2008 2009

2010 2011 2012 2013 2014

2015 2016

Equal, That Is, to the Real Itself, Marian Goodman Gallery, New York (curated by Linda Norden) Two Years, The Whitney Museum of American Art, New York Deep Comedy, Ballroom Marfa; touring to Marian Goodman Gallery, New York (curated by Dan Graham and Sylvia Chivaratanond) There is Desire Left (Knock, Knock) – 40 Years of Fine Arts from the Mondstudio Collection, Kunstmuseum Bern Compass in Hand: Selections from the Judith Rothschild Foundation Contemporary Drawings Collection, Museum of Modern Art, New York Collection: MOCA’s First Thirty Years, Museum of Contemporary Art, Los Angeles 1969, MoMA P.S.1, New York Jo and Jack: Jo Baer and John Wesley in the Sixties, Matthew Marks Gallery, New York Alice in Wonderland, Tate Liverpool A Collection with Stature, Kunstmuseen Krefeld Carl Andre / John Wesley: Serial Forms, Mitchell-Innes & Nash, New York Re-View: Onnasch Collection, Hauser & Wirth, London (curated by Paul Schimmel) Disturbing Innocence, FL AG Art Foundation, New York (curated by Eric Fischl) Everything falls faster than an anvil, Pace Gallery, London (curated by CHE WDAY’s) An Introduction, Fondazione Prada, Milan New Acquisitions, The Baker Museum, Naples, Florida Wir suchen das Weite Reisebilder von Albrecht Dürer bis Olfaur Eliasson, Kupferstichkabinett, Berlin SuperReal: Pop Art from the AGO Collection, Art Gallery of Ontario, Toronto

SELECTED PUBLIC COLLECTIONS Albright-Knox Art Gallery, Buffalo, New York Blanton Museum of Art, Austin Chinati Foundation, Marfa, Texas Dayton Art Institute Denver Art Museum Detroit Institute of the Arts Fogg Art Museum, Harvard University, Cambridge, Massachusetts Hirshhorn Museum and Sculpture Garden, Washington, D.C. Judith Rothschild Foundation, New York Kunstmuseum Basel Memphis Brooks Museum of Art Minneapolis Institute of Arts Museum Ludwig, Cologne Museum of Modern Art, New York Museum of Contemporary Art, Los Angeles Portikus, Frankfurt Portland Art Museum Rose Art Museum, Brandeis University, Waltham, Massachusetts Seattle Art Museum Speed Art Museum, University of Louisville, Kentucky Stedelijk Museum, Amsterdam University of Kentucky Whitney Museum of American Art, New York

Waddington Custot would like to thank Dan Fox, Jessica Fredericks and Andrew Freiser for their invaluable help with the organisation of this exhibition.
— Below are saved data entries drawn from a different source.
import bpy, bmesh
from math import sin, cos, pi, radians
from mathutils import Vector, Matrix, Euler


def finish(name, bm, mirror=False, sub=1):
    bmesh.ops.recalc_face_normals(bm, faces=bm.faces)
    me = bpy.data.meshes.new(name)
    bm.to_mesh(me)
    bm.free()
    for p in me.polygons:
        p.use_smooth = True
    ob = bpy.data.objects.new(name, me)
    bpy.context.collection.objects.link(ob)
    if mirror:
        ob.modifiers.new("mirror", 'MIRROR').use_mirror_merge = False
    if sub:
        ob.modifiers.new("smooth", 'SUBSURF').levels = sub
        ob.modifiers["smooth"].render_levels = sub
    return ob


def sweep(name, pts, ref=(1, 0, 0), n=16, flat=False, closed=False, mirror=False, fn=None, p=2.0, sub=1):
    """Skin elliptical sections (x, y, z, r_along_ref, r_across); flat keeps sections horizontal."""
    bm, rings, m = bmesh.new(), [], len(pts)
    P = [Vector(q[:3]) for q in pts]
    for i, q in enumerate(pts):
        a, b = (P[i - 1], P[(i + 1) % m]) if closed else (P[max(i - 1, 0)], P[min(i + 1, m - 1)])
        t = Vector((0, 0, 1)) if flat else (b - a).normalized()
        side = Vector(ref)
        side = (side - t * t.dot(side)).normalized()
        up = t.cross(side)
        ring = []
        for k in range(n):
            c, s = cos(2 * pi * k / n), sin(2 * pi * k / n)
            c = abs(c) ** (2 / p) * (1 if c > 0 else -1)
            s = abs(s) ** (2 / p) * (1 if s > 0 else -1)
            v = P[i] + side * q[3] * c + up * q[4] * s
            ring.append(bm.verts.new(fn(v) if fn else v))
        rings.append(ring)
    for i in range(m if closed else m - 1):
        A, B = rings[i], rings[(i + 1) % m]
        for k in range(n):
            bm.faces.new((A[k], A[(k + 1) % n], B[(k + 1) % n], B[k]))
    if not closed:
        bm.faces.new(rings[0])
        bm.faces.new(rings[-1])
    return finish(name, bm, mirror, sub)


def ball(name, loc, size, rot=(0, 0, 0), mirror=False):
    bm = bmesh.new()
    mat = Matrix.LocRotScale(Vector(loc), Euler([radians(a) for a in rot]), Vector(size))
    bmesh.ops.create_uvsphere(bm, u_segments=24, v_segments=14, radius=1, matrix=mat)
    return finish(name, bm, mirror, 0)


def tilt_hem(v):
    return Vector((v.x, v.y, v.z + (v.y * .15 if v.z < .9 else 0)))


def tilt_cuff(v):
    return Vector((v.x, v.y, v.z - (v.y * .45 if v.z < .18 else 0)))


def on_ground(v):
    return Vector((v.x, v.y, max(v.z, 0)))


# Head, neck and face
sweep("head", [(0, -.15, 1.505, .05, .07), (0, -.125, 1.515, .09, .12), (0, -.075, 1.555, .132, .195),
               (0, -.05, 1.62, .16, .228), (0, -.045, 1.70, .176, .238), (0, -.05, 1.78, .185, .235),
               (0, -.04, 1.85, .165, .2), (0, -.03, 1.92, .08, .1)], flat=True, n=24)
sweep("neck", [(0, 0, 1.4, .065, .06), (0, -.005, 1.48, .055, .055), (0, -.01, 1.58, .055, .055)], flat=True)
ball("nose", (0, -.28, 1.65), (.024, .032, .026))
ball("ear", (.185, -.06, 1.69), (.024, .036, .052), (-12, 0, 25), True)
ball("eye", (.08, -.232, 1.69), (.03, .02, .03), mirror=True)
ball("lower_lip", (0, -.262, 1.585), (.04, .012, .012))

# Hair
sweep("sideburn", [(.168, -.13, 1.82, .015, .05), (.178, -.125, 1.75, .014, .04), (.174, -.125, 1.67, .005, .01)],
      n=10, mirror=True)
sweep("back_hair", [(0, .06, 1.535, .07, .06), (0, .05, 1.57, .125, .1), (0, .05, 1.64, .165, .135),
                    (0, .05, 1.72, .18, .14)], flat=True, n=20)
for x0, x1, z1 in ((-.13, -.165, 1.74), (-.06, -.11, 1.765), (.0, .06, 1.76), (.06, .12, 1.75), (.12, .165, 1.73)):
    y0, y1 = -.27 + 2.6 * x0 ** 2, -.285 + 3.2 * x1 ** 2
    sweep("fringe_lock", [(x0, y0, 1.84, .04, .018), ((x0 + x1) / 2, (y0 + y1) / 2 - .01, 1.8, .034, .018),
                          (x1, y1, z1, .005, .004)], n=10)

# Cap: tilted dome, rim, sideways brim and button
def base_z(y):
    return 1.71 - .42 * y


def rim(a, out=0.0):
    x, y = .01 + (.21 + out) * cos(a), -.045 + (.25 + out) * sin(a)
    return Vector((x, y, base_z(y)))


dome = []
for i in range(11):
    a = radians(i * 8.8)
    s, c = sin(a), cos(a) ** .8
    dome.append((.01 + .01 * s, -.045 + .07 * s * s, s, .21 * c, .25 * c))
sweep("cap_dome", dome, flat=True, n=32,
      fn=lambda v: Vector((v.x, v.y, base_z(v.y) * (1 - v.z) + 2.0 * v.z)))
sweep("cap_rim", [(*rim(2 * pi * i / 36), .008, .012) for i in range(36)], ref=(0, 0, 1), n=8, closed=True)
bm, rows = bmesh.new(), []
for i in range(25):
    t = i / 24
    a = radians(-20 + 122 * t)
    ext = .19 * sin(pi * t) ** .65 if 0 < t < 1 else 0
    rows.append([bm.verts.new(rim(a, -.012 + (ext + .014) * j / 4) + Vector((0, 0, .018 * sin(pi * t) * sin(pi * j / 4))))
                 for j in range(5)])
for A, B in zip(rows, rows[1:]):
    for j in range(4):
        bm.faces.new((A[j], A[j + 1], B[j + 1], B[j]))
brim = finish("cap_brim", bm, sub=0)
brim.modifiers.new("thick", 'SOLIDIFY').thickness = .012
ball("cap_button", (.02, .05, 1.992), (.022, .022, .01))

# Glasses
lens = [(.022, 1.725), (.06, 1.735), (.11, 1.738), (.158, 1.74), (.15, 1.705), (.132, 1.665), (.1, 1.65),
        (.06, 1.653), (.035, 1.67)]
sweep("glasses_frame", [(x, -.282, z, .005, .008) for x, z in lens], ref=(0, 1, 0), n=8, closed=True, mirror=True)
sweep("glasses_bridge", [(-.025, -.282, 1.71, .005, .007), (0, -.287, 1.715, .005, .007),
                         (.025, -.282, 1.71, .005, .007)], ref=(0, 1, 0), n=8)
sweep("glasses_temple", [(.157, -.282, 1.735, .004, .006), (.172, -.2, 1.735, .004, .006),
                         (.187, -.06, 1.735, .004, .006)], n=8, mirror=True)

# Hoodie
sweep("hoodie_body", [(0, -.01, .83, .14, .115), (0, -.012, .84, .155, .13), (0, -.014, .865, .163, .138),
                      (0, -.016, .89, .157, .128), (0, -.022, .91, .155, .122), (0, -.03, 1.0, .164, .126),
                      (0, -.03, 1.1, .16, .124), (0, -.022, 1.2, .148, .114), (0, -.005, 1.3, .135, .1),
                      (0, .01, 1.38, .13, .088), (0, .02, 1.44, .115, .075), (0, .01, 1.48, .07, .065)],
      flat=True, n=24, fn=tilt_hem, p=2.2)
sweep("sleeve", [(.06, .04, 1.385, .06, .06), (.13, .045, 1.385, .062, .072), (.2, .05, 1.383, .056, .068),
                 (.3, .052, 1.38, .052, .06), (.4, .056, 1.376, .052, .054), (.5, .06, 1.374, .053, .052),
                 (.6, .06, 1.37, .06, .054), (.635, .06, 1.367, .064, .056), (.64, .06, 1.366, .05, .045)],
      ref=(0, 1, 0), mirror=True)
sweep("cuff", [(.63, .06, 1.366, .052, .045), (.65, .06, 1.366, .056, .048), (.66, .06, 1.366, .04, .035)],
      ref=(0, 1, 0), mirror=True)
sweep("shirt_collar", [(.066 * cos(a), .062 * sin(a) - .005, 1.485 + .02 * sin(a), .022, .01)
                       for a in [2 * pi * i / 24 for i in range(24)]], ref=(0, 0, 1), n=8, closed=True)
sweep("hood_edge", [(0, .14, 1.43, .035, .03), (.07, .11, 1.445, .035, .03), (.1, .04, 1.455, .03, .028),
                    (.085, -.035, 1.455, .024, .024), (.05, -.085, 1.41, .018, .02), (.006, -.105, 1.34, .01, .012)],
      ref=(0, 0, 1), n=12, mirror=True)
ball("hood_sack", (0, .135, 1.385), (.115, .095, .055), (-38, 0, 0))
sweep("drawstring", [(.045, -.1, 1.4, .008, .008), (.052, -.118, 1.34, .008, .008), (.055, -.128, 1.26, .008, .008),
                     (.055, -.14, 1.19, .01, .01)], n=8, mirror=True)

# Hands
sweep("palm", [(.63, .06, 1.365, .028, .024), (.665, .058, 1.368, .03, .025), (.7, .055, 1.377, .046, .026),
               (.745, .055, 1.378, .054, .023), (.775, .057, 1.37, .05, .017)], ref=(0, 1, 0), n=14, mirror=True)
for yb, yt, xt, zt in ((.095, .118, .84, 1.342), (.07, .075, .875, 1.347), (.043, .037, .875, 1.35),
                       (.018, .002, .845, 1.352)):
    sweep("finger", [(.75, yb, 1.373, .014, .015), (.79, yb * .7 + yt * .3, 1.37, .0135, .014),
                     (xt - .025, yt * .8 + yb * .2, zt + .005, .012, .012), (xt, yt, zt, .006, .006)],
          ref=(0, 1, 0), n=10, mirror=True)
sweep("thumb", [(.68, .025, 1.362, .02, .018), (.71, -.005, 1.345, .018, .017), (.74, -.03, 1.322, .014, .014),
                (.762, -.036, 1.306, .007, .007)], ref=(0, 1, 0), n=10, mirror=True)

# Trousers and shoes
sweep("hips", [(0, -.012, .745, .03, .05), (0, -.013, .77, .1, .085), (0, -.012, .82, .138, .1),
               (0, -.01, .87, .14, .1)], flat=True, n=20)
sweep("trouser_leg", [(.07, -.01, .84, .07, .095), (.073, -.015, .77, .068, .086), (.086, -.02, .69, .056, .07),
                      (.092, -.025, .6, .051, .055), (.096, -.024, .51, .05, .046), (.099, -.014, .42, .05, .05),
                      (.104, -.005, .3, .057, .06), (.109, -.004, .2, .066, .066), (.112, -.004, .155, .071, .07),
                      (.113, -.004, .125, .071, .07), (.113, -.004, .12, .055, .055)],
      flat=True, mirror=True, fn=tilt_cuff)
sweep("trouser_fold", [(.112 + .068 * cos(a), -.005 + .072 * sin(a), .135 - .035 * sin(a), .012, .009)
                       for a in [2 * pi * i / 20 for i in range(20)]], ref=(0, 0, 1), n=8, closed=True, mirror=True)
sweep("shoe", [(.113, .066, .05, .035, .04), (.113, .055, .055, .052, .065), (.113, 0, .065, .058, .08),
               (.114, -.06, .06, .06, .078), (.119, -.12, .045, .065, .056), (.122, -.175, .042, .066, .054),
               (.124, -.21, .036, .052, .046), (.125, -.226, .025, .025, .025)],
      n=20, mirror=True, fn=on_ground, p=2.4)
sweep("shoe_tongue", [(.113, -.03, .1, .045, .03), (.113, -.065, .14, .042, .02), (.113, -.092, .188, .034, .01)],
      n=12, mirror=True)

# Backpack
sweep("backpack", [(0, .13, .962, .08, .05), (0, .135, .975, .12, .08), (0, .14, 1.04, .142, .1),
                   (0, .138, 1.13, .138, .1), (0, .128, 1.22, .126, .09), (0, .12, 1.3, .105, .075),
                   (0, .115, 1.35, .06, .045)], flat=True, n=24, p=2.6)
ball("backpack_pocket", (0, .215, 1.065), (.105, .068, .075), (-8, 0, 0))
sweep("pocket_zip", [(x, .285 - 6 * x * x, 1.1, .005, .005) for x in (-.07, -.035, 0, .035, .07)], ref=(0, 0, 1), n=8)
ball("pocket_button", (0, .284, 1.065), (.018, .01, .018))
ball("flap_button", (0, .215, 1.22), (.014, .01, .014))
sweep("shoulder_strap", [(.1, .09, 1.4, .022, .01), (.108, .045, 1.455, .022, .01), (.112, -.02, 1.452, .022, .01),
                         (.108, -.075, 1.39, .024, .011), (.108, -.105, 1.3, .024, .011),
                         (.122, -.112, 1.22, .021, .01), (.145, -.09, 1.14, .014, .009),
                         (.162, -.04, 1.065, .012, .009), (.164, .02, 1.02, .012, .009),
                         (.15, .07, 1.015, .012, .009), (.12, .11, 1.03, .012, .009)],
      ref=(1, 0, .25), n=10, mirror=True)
Above all, the gallery would like to thank John Wesley

JOHN WESLEY  T HE HENRY FORD SYNDROME 1   6 September–22 October 2016 Waddington Custot 11 Cork Street, London W1S 3LT T. +44 (0)20 7851 2200 Monday to Friday 10am–6pm Saturday 10am–4pm Designed by Praline (Al Rodger and David Tanguy) Printed by Unicum | Gianotten Printed Media Previous page: John Wesley in the ’70s Image courtesy Fredericks and Freiser Gallery, New York ©   Waddington Custot, London 2016 Published by Waddington Custot Co-ordinated by Clare Preston and Jessica Ramsay ISBN-978-0-9955490-0-5